I met Gelfand only once, in one of the famous “Gelfand seminars” at the IHES in 2000. The speaker was Tim Gowers, on his new proof of Szemerédi’s theorem. (Endre Szemerédi, incidentally, was Gelfand’s student.) Gelfand’s introduction to the seminar, on the subject of Banach spaces which both mathematicians contributed so greatly to, was approximately as long as Gowers’ talk itself!

There are far too many contributions to mathematics by Gelfand to name here, so I will only mention two. The first are the *Gelfand-Tsetlin patterns*, induced by an Hermitian matrix . Such matrices have real eigenvalues . If one takes the top minor, this is another Hermitian matrix, whose eigenvalues *intersperse* the eigenvalues of the original matrix: for every . This interspersing can be easily seen from the minimax characterisation

of the eigenvalues of , with the eigenvalues of the minor being similar but with now restricted to a subspace of rather than .

Similarly, the eigenvalues of the top minor of intersperse those of the previous minor. Repeating this procedure one eventually gets a pyramid of real numbers of height and width , with the numbers in each row interspersing the ones in the row below. Such a pattern is known as a *Gelfand-Tsetlin pattern*. The space of such patterns forms a convex cone, and (if one fixes the initial eigenvalues ) becomes a compact convex polytope. If one fixes the initial eigenvalues of but chooses the eigenvectors randomly (using the Haar measure of the unitary group), then the resulting Gelfand-Tsetlin pattern is uniformly distributed across this polytope; the case of this observation is essentially the classic observation of Archimedes that the cross-sectional areas of a sphere and a circumscribing cylinder are the same. (Ultimately, the reason for this is that the Gelfand-Tsetlin pattern almost turns the space of all with a fixed spectrum (i.e. the co-adjoint orbit associated to that spectrum) into a toric variety. More precisely, there exists a mostly diffeomorphic map from the co-adjoint orbit to a (singular) toric variety, and the Gelfand-Tsetlin pattern induces a complete set of action variables on that variety.) There is also a “quantum” (or more precisely, representation-theoretic) version of this observation, in which one can decompose any irreducible representation of the unitary group into a canonical basis (the *Gelfand-Tsetlin basis*), indexed by integer-valued Gelfand-Tsetlin patterns, by first decomposing this representation into irreducible representations of , then , and so forth.

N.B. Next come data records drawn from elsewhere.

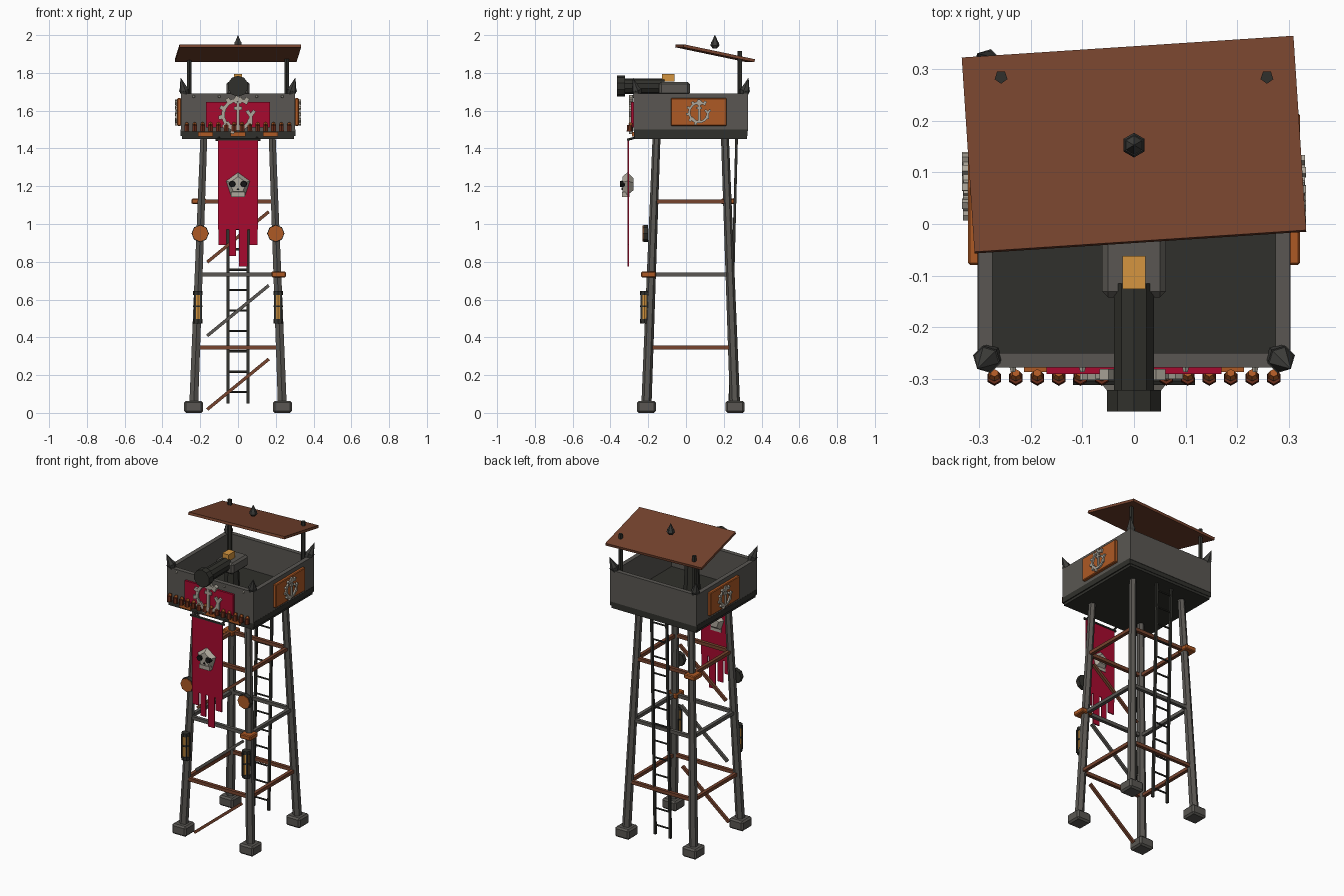
import bpy, bmesh, math
from mathutils import Vector, Matrix

cube = bpy.data.objects.get("Cube")
if cube:
    bpy.data.objects.remove(cube)


def material(name, r, g, b):
    m = bpy.data.materials.new(name)
    m.use_nodes = True
    m.diffuse_color = (r, g, b, 1)
    m.node_tree.nodes["Principled BSDF"].inputs["Base Color"].default_value = (r, g, b, 1)
    return m


iron = material("iron grey", .1, .094, .084)
gunmetal = material("gunmetal", .05, .05, .046)
dark = material("dark metal", .03, .03, .025)
black = material("black", .008, .008, .008)
rust = material("rust brown", .18, .056, .027)
deep_rust = material("deep rust", .14, .026, .01)
orange = material("orange paint", .42, .10, .018)
red = material("red cloth", .39, .003, .028)
bone = material("bone", .42, .39, .33)
brass = material("brass yellow", .66, .30, .05)


def bar(bm, p, q, r1, r2=None, n=6, spin=0):
    """Prism or cone from p to q."""
    p, q = Vector(p), Vector(q)
    d = q - p
    m = Matrix.Translation((p + q) / 2) @ d.to_track_quat('Z', 'Y').to_matrix().to_4x4()
    bmesh.ops.create_cone(bm, cap_ends=True, segments=n, radius1=r1,
                          radius2=r1 if r2 is None else r2, depth=d.length,
                          matrix=m @ Matrix.Rotation(spin, 4, 'Z'))


def beam(bm, p, q, half):
    """Square beam with its faces turned up and outward."""
    bar(bm, p, q, half * math.sqrt(2), None, 4, math.pi / 4)


def post(bm, p, q, r1, r2):
    """Leaning hexagonal post with level ends and corners along y."""
    d, mid = q - p, (p + q) / 2
    m = Matrix.Translation(mid) @ Matrix(((1, 0, d.x, 0), (0, 1, d.y, 0), (0, 0, d.z, 0), (0, 0, 0, 1)))
    bmesh.ops.create_cone(bm, cap_ends=True, segments=6, radius1=r1, radius2=r2, depth=1, matrix=m)


def box(bm, c, s, rot=Matrix()):
    m = Matrix.Translation(c) @ rot @ Matrix.Diagonal((*s, 1))
    bmesh.ops.create_cube(bm, size=1, matrix=m)


def make(name, mat, pieces, bevel=0):
    """Object from a list of (function, arguments)."""
    bm = bmesh.new()
    for f, *args in pieces:
        f(bm, *args)
    me = bpy.data.meshes.new(name)
    bm.to_mesh(me)
    bm.free()
    me.materials.append(mat)
    ob = bpy.data.objects.new(name, me)
    bpy.context.collection.objects.link(ob)
    if bevel:
        mod = ob.modifiers.new("Bevel", 'BEVEL')
        mod.width, mod.segments = bevel, 1


CY = .025                                   # tower centre in y
corners = [(-1, -1), (1, -1), (1, 1), (-1, 1)]


def leg_at(c, z):
    h = .236 - .055 * z / 1.46
    return Vector((c[0] * h, CY + c[1] * h, z))


# Feet and legs
make("feet", iron, [(box, leg_at(c, .032), (.1, .1, .064)) for c in corners], .01)
make("legs", iron, [(post, leg_at(c, .03), leg_at(c, 1.46), .027, .021) for c in corners])

# Horizontal braces on four sides and one diagonal per level on the front
for name, z, mat, low in (("lower", .345, rust, .01), ("middle", .733, iron, .40), ("upper", 1.12, rust, .79)):
    make(name + "_braces", mat, [(beam, leg_at(a, z), leg_at(b, z), .0105)
                                 for a, b in zip(corners, corners[1:] + corners[:1])])
    y = leg_at((0, -1), z).y
    make(name + "_diagonal", mat, [(beam, (-.163, y, low + .008), (.163, y, low + .275), .0085)])
make("leg_clamps", orange, [(box, (.215, -.198, .733), (.076, .078, .03)),
                            (box, (-.207, .225, 1.12), (.076, .078, .03))], .005)

# Ladder leaning out at the back
LOW, HIGH = .05, 1.46


def rung_y(z):
    return .232 + .036 * (z - LOW) / (HIGH - LOW)


make("ladder", dark, [(beam, (x, rung_y(LOW), LOW), (x, rung_y(HIGH), HIGH), .007) for x in (-.053, .053)] +
     [(bar, (-.053, rung_y(z), z), (.053, rung_y(z), z), .006) for z in [.11 + .108 * i for i in range(13)]])

# Round lamps and lanterns on the front legs
for side, s in (("right", -1), ("left", 1)):
    make(side + "_lamp_housing", dark, [(bar, (s * .2, -.2, .95), (s * .2, -.226, .95), .046, .045, 8)])
    make(side + "_lamp_face", orange, [(bar, (s * .2, -.225, .95), (s * .2, -.23, .95), .042, None, 8)])
    x, y = s * .212, -.219
    make(side + "_lantern_glass", brass, [(bar, (x, y, .49), (x, y, .63), .02, None, 8)])
    make(side + "_lantern_frame", dark,
         [(bar, (x, y, z - h), (x, y, z + h), .025, None, 8) for z, h in ((.485, .011), (.565, .004), (.635, .011))] +
         [(box, (x + a * .016, y + b * .016, .56), (.01, .01, .15)) for a, b in corners])

# Platform floor and parapet walls
make("platform_floor", dark, [(box, (0, CY, 1.475), (.594, .594, .05)), (box, (0, CY, 1.483), (.608, .6, .034))])
make("parapet", iron, [(box, (s * .289, CY, 1.592), (.028, .606, .2)) for s in (-1, 1)] +
     [(box, (0, CY + s * .289, 1.592), (.55, .028, .2)) for s in (-1, 1)])
make("wall_rivets", bone, [(bar, (x, -.276, 1.675), (x, -.287, 1.675), .008, .005)
                           for x in (-.235, -.1, .1, .235)])

# Corner spikes leaning outward
spikes = []
for a, b in corners:
    foot = Vector((a * .276, CY + b * .278, 1.675))
    lean = Vector((a * .28, b * .28, 1))
    spikes += [(bar, foot, foot + lean * .035, .02, .028),
               (bar, foot + lean * .035, foot + lean * .098, .025, .001)]
make("corner_spikes", gunmetal, spikes)

# Tilted roof, its posts and finial
tilt = Matrix.Rotation(math.radians(3.75), 4, 'Z') @ Matrix.Rotation(math.radians(-11.8), 4, 'X')
make("roof", rust, [(box, (0, .154, 1.904), (.645, .386, .016), tilt)])
make("roof_posts", dark, [(bar, (s * .258, .285, 1.49), (s * .258, .285, 1.915), .013, None, 5) for s in (-1, 1)])
make("roof_finial", gunmetal, [(bar, (0, .153, 1.93), (0, .153, 1.945), .012, .024),
                               (bar, (0, .153, 1.945), (0, .153, 1.963), .024, .02),
                               (bar, (0, .153, 1.963), (0, .153, 2), .018, .001)])

# Mounted gun
make("gun_pedestal", dark, [(bar, (0, -.06, 1.49), (0, -.06, 1.7), .05, .04, 8)])
make("gun_body", iron, [(box, (0, -.061, 1.717), (.124, .163, .072))], .012)
make("gun_barrel", dark, [(bar, (0, -.115, 1.73), (0, -.33, 1.73), .041, None, 10),
                          (bar, (0, -.322, 1.73), (0, -.364, 1.73), .055, None, 10)])
make("gun_sight", brass, [(box, (0, -.094, 1.775), (.044, .064, .04))])


def emblem(name, origin, u, size):
    """Half gear with an anchor, raised on the plane of u and z."""
    origin, u, up = Vector(origin), Vector(u), Vector((0, 0, 1))

    def at(a, b):
        return origin + (u * a + up * b) * size

    def polar(deg, r, b=0):
        t = math.radians(deg)
        return at(r * math.cos(t), b + r * math.sin(t))

    w = .09 * size
    parts = [(beam, polar(d, .78), polar(d + 24, .78), w) for d in range(50, 250, 20)]
    parts += [(beam, polar(d, .78), polar(d, 1.02), w * 1.2) for d in range(60, 260, 32)]
    # Anchor shank, eye, arms and flukes
    parts += [(beam, at(0, .6), at(0, -.75), w), (beam, at(-.22, .35), at(.22, .35), w)]
    parts += [(beam, polar(d, .18, .75), polar(d + 60, .18, .75), w * .8) for d in range(0, 360, 60)]
    parts += [(beam, polar(d, .64, -.1), polar(d + 24, .64, -.1), w) for d in range(205, 330, 20)]
    parts += [(beam, at(.66, -.5), at(.66, .0), w)]
    parts += [(beam, at(.66, -.05), at(.66 + s * .2, .22), w) for s in (-1, 1)]
    make(name, bone, parts)


# Side and front plates with emblems
for side, s in (("right", -1), ("left", 1)):
    make(side + "_plate", orange, [(box, (s * .311, .068, 1.593), (.022, .295, .147))], .004)
    emblem(side + "_emblem", (s * .326, .07, 1.59), (0, s, 0), .068)
make("front_plate", red, [(box, (0, -.284, 1.578), (.34, .014, .135))])
emblem("front_emblem", (0, -.292, 1.578), (1, 0, 0), .102)

# Row of shells along the front edge, with plates beneath
xs = [-.271 + .0417 * i for i in range(14)]
make("shell_cases", deep_rust, [(bar, (x, -.299, 1.49), (x, -.297, 1.524), .015, .014, 6) for x in xs])
make("shell_tips", orange, [(bar, (x, -.294, 1.524), (x, -.289, 1.536), .012, .008, 6) for x in xs])
make("edge_plates", orange, [(box, (x, -.28, 1.475), (.08, .014, .024)) for x in (-.173, 0, .173)])

# Hanging banner with a tattered hem
BY = -.305
make("banner_rod", dark, [(bar, (-.118, BY, 1.447), (.118, BY, 1.447), .008)] +
     [(bar, (x, BY, 1.447), (x, -.26, 1.46), .006) for x in (-.1, .1)])
hem = [(-.081, .042, .89), (-.029, .038, .83), (.028, .045, .775), (.081, .042, .89)]
make("banner", red, [(box, (0, BY, 1.208), (.212, .007, .476))] +
     [(box, (x, BY, (z + .98) / 2), (w, .007, .98 - z)) for x, w, z in hem])

# Skull on the banner
make("skull", bone, [(bar, (0, -.278, 1.207), (0, -.31, 1.207), .035, .066, 5),
                     (bar, (0, -.31, 1.207), (0, -.337, 1.207), .066, .044, 5)])
make("skull_jaw", bone, [(box, (0, -.318, 1.157), (.074, .04, .026))])
make("skull_eyes", black, [(bar, (s * .03, -.315, 1.212), (s * .03, -.349, 1.212), .02, .016, 8) for s in (-1, 1)])
make("skull_nose", black, [(bar, (0, -.33, 1.184), (0, -.341, 1.184), .009, None, 3)])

The structure, symplectic geometry, and representation theory of Gelfand-Tsetlin patterns was enormously influential in my own work with Allen Knutson on honeycomb patterns, which control the sums of Hermitian matrices and also the structure constants of the tensor product operation for representations of ; indeed, Gelfand-Tsetlin patterns arise as the degenerate limit of honeycombs in three different ways, and we in fact discovered honeycombs by trying to glue three Gelfand-Tsetlin patterns together. (See for instance our Notices article for more discussion. The honeycomb analogue of the representation-theoretic properties of these patterns was eventually established by Henriques and Kamnitzer, using crystals and their Kashiwara bases.)

The second contribution of Gelfand I want to discuss is the *Gelfand-Levitan-Marchenko equation* for solving the one-dimensional inverse scattering problem: given the scattering data of an unknown potential function , recover . This is already interesting in and of itself, but is also instrumental in solving integrable systems such as the Korteweg-de Vries equation, because the Lax pair formulation of such equations implies that they can be linearised (and solved explicitly) by applying the scattering and inverse scattering transforms associated with the Lax operator. I discuss the derivation of this equation below the fold.

## Recent Comments